Mystery Barn Eludes Explanation By Taylor Barnhill
Appeared in the New Record Sentinel February 20, 2013

Anyone who has turned onto Walker Branch Road where it meets Paint Fork Road in the Beech Glen township has probably noticed the large log barn standing far up a draw in the rolling steep pasture. Even at a thousand feet distance it’s easy to make out the dark weathered logs that frame this barn. Most of us would recognize this as one of Madison County’s thousands of burley tobacco barns, but upon closer look it reveals a number of interesting mysteries.

This barn is one of several built by the D. Nelson Anderson family whose earliest ancestors purchased land on Paint Fork Creek in 1797. Most of our generation know this farm as that of Oscar Anderson, Sr. and Oscar Anderson, Jr. The beautiful house there, built in 1890, is still the home of Mrs. Oscar Anderson, Jr.
What is the origin of this unusual barn? Family members do not know when this log barn was built, but know that it is very old and has always been used exclusively for tobacco. Madison County enjoyed two different eras of commercial tobacco farming: the early flue-cured tobacco that began around 1887, and the better-known burley tobacco that began in the 1920s and ended as a federally supported program in 2004. Some burley tobacco is still grown in Madison County.

The large log barn on Paint Fork Road is currently being used as a burley barn, but there are some odd features of this barn that make you wonder if it may have been originally built for another purpose. Burley tobacco is air-cured with full stalks of tobacco hanging from sticks that are then hung from tier poles spaced around forty-eight inches both horizontally and vertically. The walls of a burley barn are built to allow unobstructed air flow through the hanging tobacco plants throughout the drying period.

Flue-cured tobacco was hung with only the leaves hanging from the sticks which meant they rested on tier poles spaced around twenty-four inches vertically. There are several dozen flue-cured tobacco barns surviving in Madison County, but very few people recall their history here. This barn has vertical tier pole spacing that averages thirty-nine inches, which is too long for flue-cured tobacco and too short for burley. The tier poles were notched into the side logs, indicating this spacing was original.

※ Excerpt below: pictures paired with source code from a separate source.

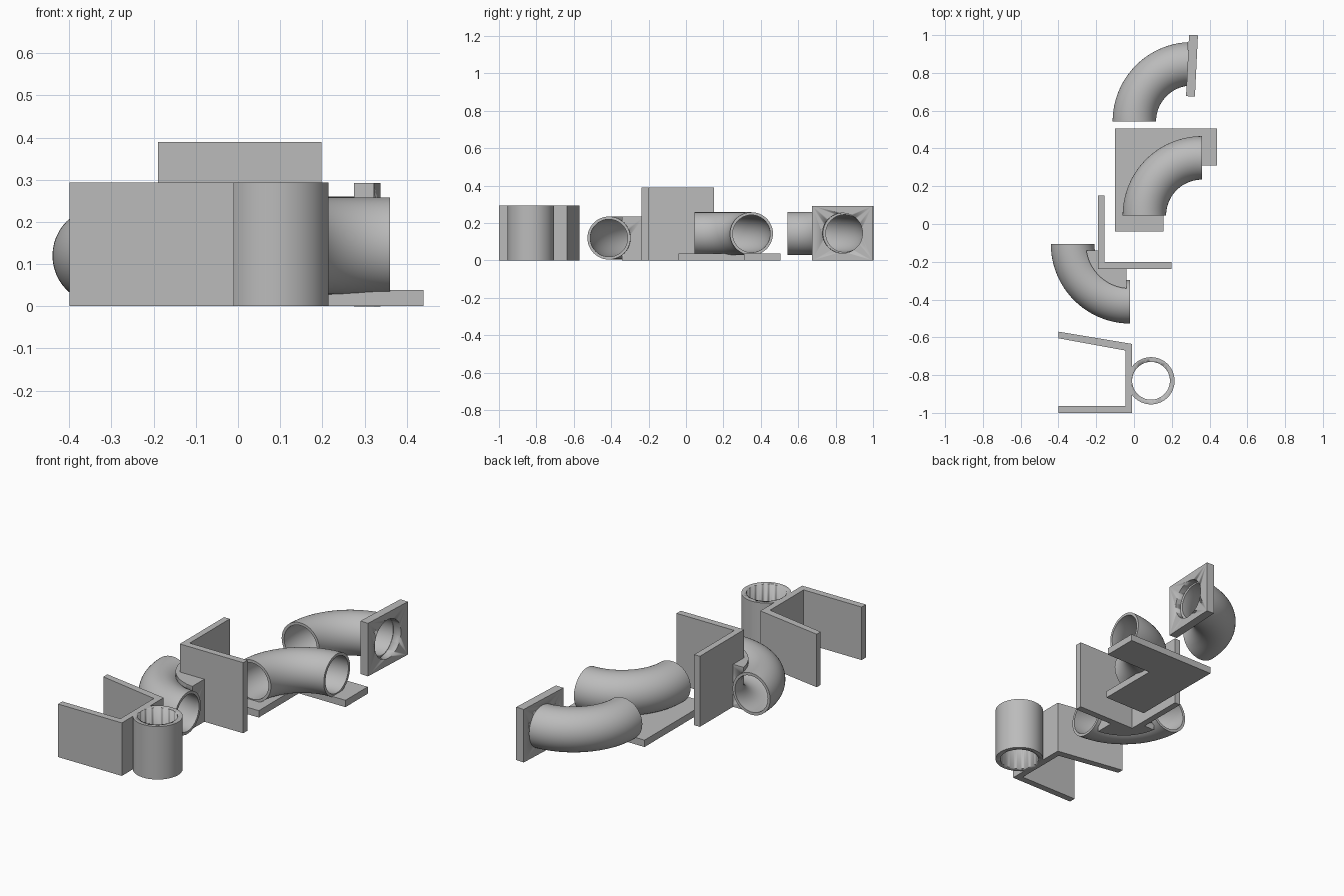
import bpy, bmesh
from math import sin, cos, pi, radians
from mathutils import Matrix

if "Cube" in bpy.data.objects:
    bpy.data.objects.remove(bpy.data.objects["Cube"], do_unlink=True)

GREY = (0.5, 0.5, 0.5, 1)
grey = bpy.data.materials.new("plain grey")
grey.use_nodes = True
grey.diffuse_color = GREY
grey.node_tree.nodes["Principled BSDF"].inputs["Base Color"].default_value = GREY

OUTER, INNER, BEND = 0.115, 0.1, 0.305


def finish(name, bm):
    bmesh.ops.recalc_face_normals(bm, faces=bm.faces)
    mesh = bpy.data.meshes.new(name)
    bm.to_mesh(mesh)
    bm.free()
    mesh.materials.append(grey)
    ob = bpy.data.objects.new(name, mesh)
    bpy.context.collection.objects.link(ob)
    bpy.ops.object.select_all(action='DESELECT')
    bpy.context.view_layer.objects.active = ob
    ob.select_set(True)
    bpy.ops.object.shade_smooth_by_angle(angle=radians(35))
    return ob


def slab(name, outline, z0, z1):
    """Flat outline extruded upwards."""
    bm = bmesh.new()
    face = bm.faces.new([bm.verts.new((x, y, z0)) for x, y in outline])
    top = bmesh.ops.extrude_face_region(bm, geom=[face])["geom"]
    bmesh.ops.translate(bm, vec=(0, 0, z1 - z0),
                        verts=[v for v in top if isinstance(v, bmesh.types.BMVert)])
    return finish(name, bm)


def elbow(name, centre, start, sweep, wall=True, radius=OUTER, steps=40, sides=48):
    """Pipe swept round a vertical axis through the bend centre."""
    bm = bmesh.new()

    def skin(r):
        rings = []
        for i in range(steps + 1):
            a = radians(start + sweep * i / steps)
            ring = []
            for j in range(sides):
                t = 2 * pi * j / sides
                d = BEND + r * cos(t)
                ring.append(bm.verts.new((centre[0] + d * cos(a),
                                          centre[1] + d * sin(a),
                                          centre[2] + r * sin(t))))
            rings.append(ring)
        for a, b in zip(rings, rings[1:]):
            for j in range(sides):
                k = (j + 1) % sides
                bm.faces.new((a[j], a[k], b[k], b[j]))
        return rings[0], rings[-1]

    outside = skin(radius)
    if wall:
        for a, b in zip(outside, skin(INNER)):
            for j in range(sides):
                k = (j + 1) % sides
                bm.faces.new((a[j], a[k], b[k], b[j]))
    else:
        for ring in outside:
            bm.faces.new(ring)
    return finish(name, bm)


def cut(ob, cutter):
    """Subtract the cutter, then discard it."""
    cutter.hide_render = True
    mod = ob.modifiers.new("cut", 'BOOLEAN')
    mod.operation, mod.solver, mod.object = 'DIFFERENCE', 'EXACT', cutter
    bpy.ops.object.select_all(action='DESELECT')
    bpy.context.view_layer.objects.active = ob
    ob.select_set(True)
    bpy.ops.object.modifier_apply(modifier=mod.name)
    bpy.data.objects.remove(cutter, do_unlink=True)


def cylinder(name, r, depth, matrix):
    bm = bmesh.new()
    bmesh.ops.create_cone(bm, cap_ends=True, segments=64, radius1=r, radius2=r,
                          depth=depth, matrix=matrix)
    return finish(name, bm)


# Clip bracket with one splayed arm, and its ring socket
slab("clip_bracket", [(-0.4, -1), (-0.01, -1), (-0.01, -0.635), (-0.4, -0.57),
                      (-0.4, -0.605), (-0.045, -0.67), (-0.045, -0.963),
                      (-0.4, -0.963)], 0, 0.293)
place = Matrix.Translation((0.09, -0.83, 0.1465))
ring = cylinder("ring_socket", 0.125, 0.293, place)
cut(ring, cylinder("ring_bore", INNER, 0.5, place))

# Corner bracket with a pipe elbow joined by a saddle block
slab("corner_bracket", [(-0.19, -0.237), (0.198, -0.237), (0.198, -0.2),
                        (-0.155, -0.2), (-0.155, 0.15), (-0.19, 0.15)], 0, 0.39)
bend = (-0.02, -0.107, 0.12)
elbow("corner_elbow", bend, 180, 90)
arc = [radians(188 + 77 * i / 16) for i in range(17)]
saddle = slab("saddle_block",
              [(bend[0] + 0.235 * cos(a), bend[1] + 0.235 * sin(a)) for a in arc]
              + [(-0.04, -0.22), (-0.17, -0.22), (-0.17, -0.14)], 0, 0.235)
cut(saddle, elbow("saddle_cutter", bend, 178, 94, wall=False, radius=0.108))

# Pipe elbow on an L-shaped base plate
slab("base_plate", [(-0.1, -0.04), (0.155, -0.04), (0.155, 0.31), (0.44, 0.31),
                    (0.44, 0.505), (-0.1, 0.505)], 0, 0.038)
elbow("base_elbow", (0.36, 0.045, 0.143), 90, 90)

# Pipe elbow ending in a square, slightly turned flange
elbow("flange_elbow", (0.307, 0.543, 0.145), 93, 87)
turn = Matrix.Translation((0.307, 0.838, 0.146)) @ Matrix.Rotation(radians(-2.8), 4, 'Z')
bm = bmesh.new()
bmesh.ops.create_cube(bm, size=1, matrix=turn @ Matrix.Diagonal((0.047, 0.325, 0.293, 1)))
flange = finish("square_flange", bm)
cut(flange, cylinder("flange_bore", 0.107, 0.3, turn @ Matrix.Rotation(pi / 2, 4, 'Y')))
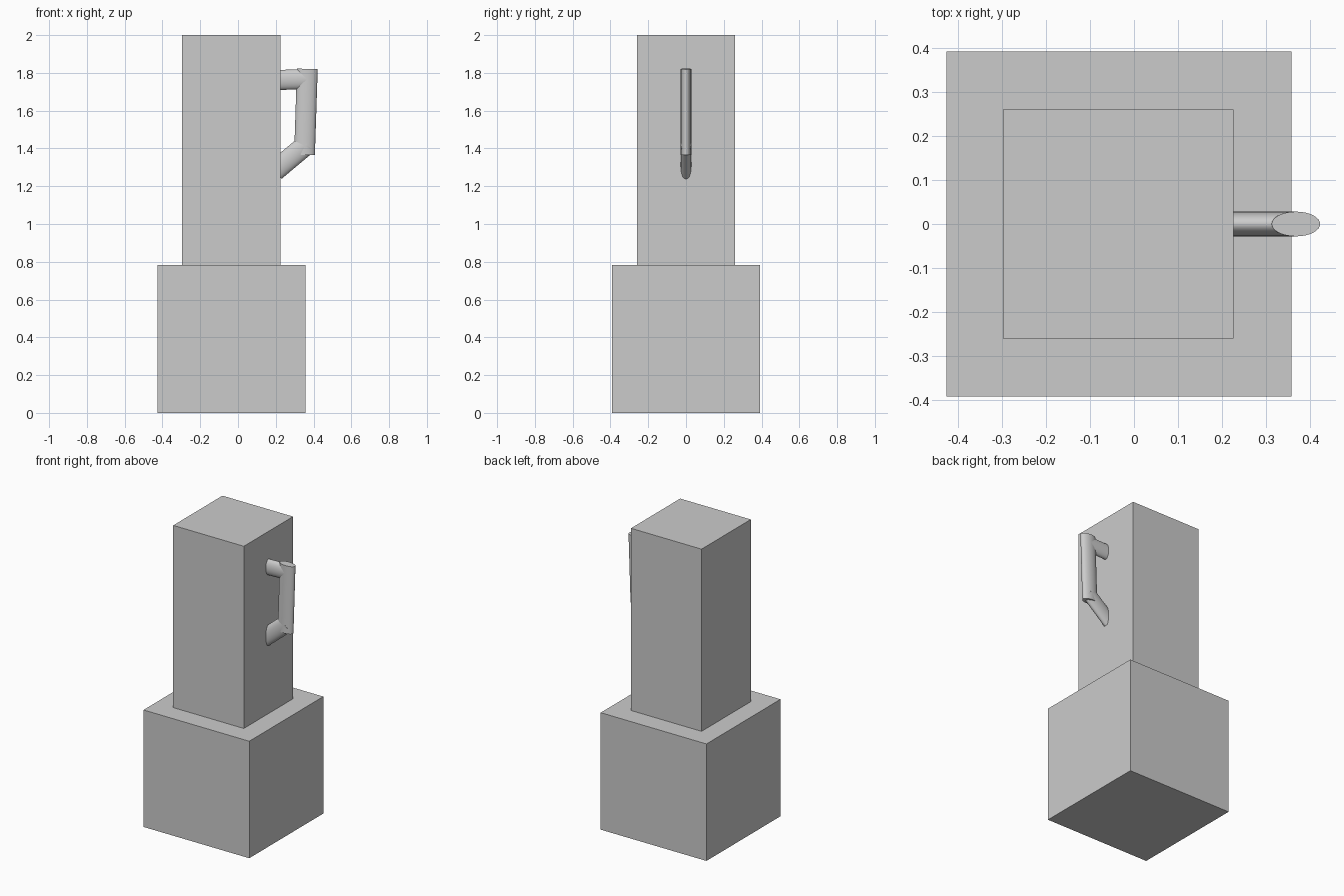
import bpy, math
from mathutils import Vector, Matrix

if "Cube" in bpy.data.objects:
    bpy.data.objects.remove(bpy.data.objects["Cube"])


def box(name, x0, x1, half_y, z0, z1):
    bpy.ops.mesh.primitive_cube_add(size=1)
    ob = bpy.context.object
    ob.name = name
    ob.data.transform(Matrix.Translation(((x0 + x1) / 2, 0, (z0 + z1) / 2))
                      @ Matrix.Diagonal((x1 - x0, 2 * half_y, z1 - z0, 1)))
    return ob


def oval_bar(name, start, end, wide=0.055, thin=0.028):
    """Oval rod between two (x, z) points, wide in the xz plane and thin in y."""
    a, b = Vector((start[0], 0, start[1])), Vector((end[0], 0, end[1]))
    d = b - a
    bpy.ops.mesh.primitive_cylinder_add(vertices=32, radius=1, depth=1)
    ob = bpy.context.object
    ob.name = name
    ob.data.transform(Matrix.Translation((a + b) / 2)
                      @ Matrix.Rotation(math.atan2(d.x, d.z), 4, 'Y')
                      @ Matrix.Diagonal((wide, thin, d.length, 1)))
    bpy.ops.object.shade_smooth_by_angle(angle=math.radians(40))
    return ob


# Wide base and narrower upper body
box("base", -0.425, 0.357, 0.391, 0, 0.782)
box("upper_body", -0.297, 0.225, 0.26, 0.782, 2)

# Handle on the right face: top arm, grip and slanted lower arm
oval_bar("handle_top_arm", (0.20, 1.762), (0.365, 1.767), wide=0.053)
oval_bar("handle_grip", (0.352, 1.366), (0.367, 1.821))
oval_bar("handle_lower_arm", (0.195, 1.281), (0.365, 1.423))
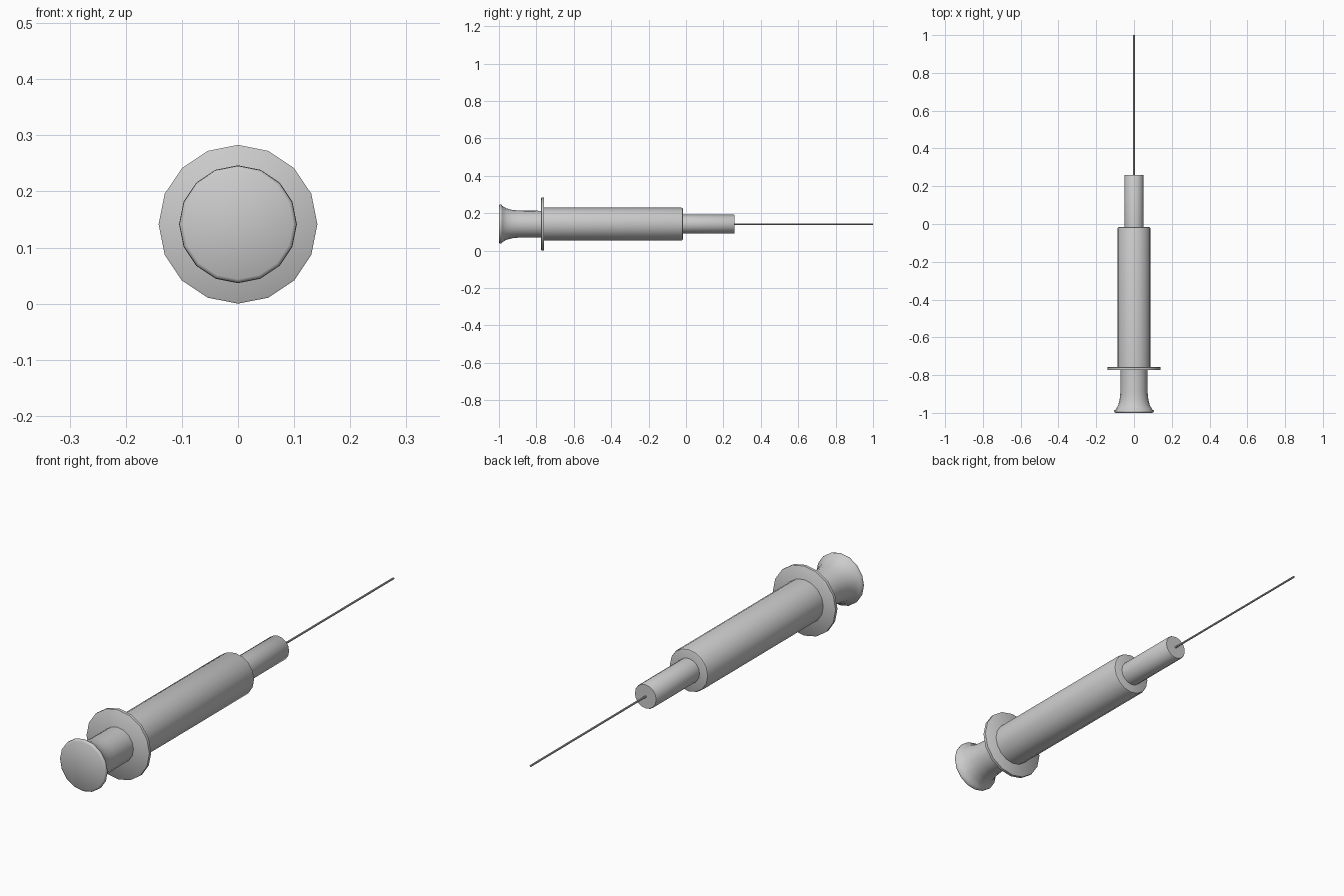
import bpy, math

if "Cube" in bpy.data.objects:
    bpy.data.objects.remove(bpy.data.objects["Cube"])

SIDES = 16
AXIS_Z = 0.1415


def lathe(name, profile, sides=SIDES, angle=40):
    """Revolve (y, radius) points round the long axis and close both ends."""
    verts, faces = [], []
    for y, r in profile:
        for i in range(sides):
            a = 2 * math.pi * i / sides
            verts.append((r * math.cos(a), y, r * math.sin(a)))
    for k in range(len(profile) - 1):
        for i in range(sides):
            j = (i + 1) % sides
            a, b = k * sides, (k + 1) * sides
            faces.append((a + i, b + i, b + j, a + j))
    last = (len(profile) - 1) * sides
    faces.append(tuple(range(sides)))
    faces.append(tuple(last + i for i in reversed(range(sides))))
    mesh = bpy.data.meshes.new(name)
    mesh.from_pydata(verts, [], faces)
    mesh.update()
    obj = bpy.data.objects.new(name, mesh)
    obj.location.z = AXIS_Z
    bpy.context.collection.objects.link(obj)
    bpy.ops.object.select_all(action='DESELECT')
    obj.select_set(True)
    bpy.context.view_layer.objects.active = obj
    bpy.ops.object.shade_smooth_by_angle(angle=math.radians(angle))
    return obj


# plunger with flared thumb rest
lathe("plunger", [(-1.0, 0.098), (-0.996, 0.104), (-0.988, 0.105),
                  (-0.982, 0.097), (-0.96, 0.084), (-0.93, 0.076),
                  (-0.89, 0.072), (-0.74, 0.071)], angle=60)

# finger flange
lathe("finger_flange", [(-0.774, 0.139), (-0.772, 0.1415),
                        (-0.760, 0.1415), (-0.758, 0.139)])

# barrel with softened front edge
lathe("barrel", [(-0.765, 0.0875), (-0.024, 0.0875),
                 (-0.018, 0.085), (-0.016, 0.080)])

# nozzle
lathe("nozzle", [(-0.03, 0.05), (0.257, 0.05), (0.26, 0.048)])

# needle
lathe("needle", [(0.25, 0.004), (1.0, 0.004)], sides=8)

Another unusual feature of this barn is the remarkably tight log construction. Its logs are notched and stacked so expertly that there is very little space, if any, between the logs. That was the method of building flue-cured barns which had the narrow spaces between the logs chinked with mud to keep in the heat from the wood-fired rock furnace. Yet a typical flue-cured barn was only about sixteen feet square and about the same in height. This barn is a massive thirty-nine feet long and thirty-two feet wide. The tight log spacing would have made it easy to chink with mud, but the overall size would have made it very hard to heat. There is a trace of mud in the space between the logs, but it seems to have been placed there by a century of mud dauber wasps.

Adding to the list of exceptional features of this barn is the number of logs used and the effort required to place them. For example, one of the long walls is composed of twenty-four straight logs, thirty-nine feet long, many of them hewn flat on the sides with a broad ax. The logs are oak, chestnut, and white pine, and total approximately ninety-six logs for all four sides! Try to imagine an area of woods that would produce that many unusually straight trees of those species and of the right diameter.

Next, imagine the effort to fell those trees and, with mules or horses only, drag them to the steep site chosen for the barn. Then came the hewing with a broad ax or adz, and the precision work of measuring and cutting the corner notches so that they would fit snugly and securely on the two corner logs below, so well that there was no space between the logs. Finally, the logs were hoisted up the wall, the highest run of logs sitting at sixteen feet above the ground. All of this was accomplished with the use of simple hand tools and brute strength. The questions remain: was this barn an early experiment for burley tobacco, using many of the methods adapted from flue-cured tobacco barns? Was this barn the last of a tradition of log barns that were replaced in the early 20th century by post and frame tobacco barns?

There are thousands of vintage barns in Madison County, each holding a unique story of a farm family’s hard-won livelihood. The Appalachian Barn Alliance challenges you the reader, to offer your knowledge and ideas on this barn’s origin, and on any of the barns you are familiar with in Madison County. The knowledge about most of our historic barns has been lost with those earlier generations of people who lived and worked these farms. We welcome your information and questions about these endearing farmstead treasures. Please write your letters to this newspaper, or contact Taylor Barnhill at 380-9336, email, and visit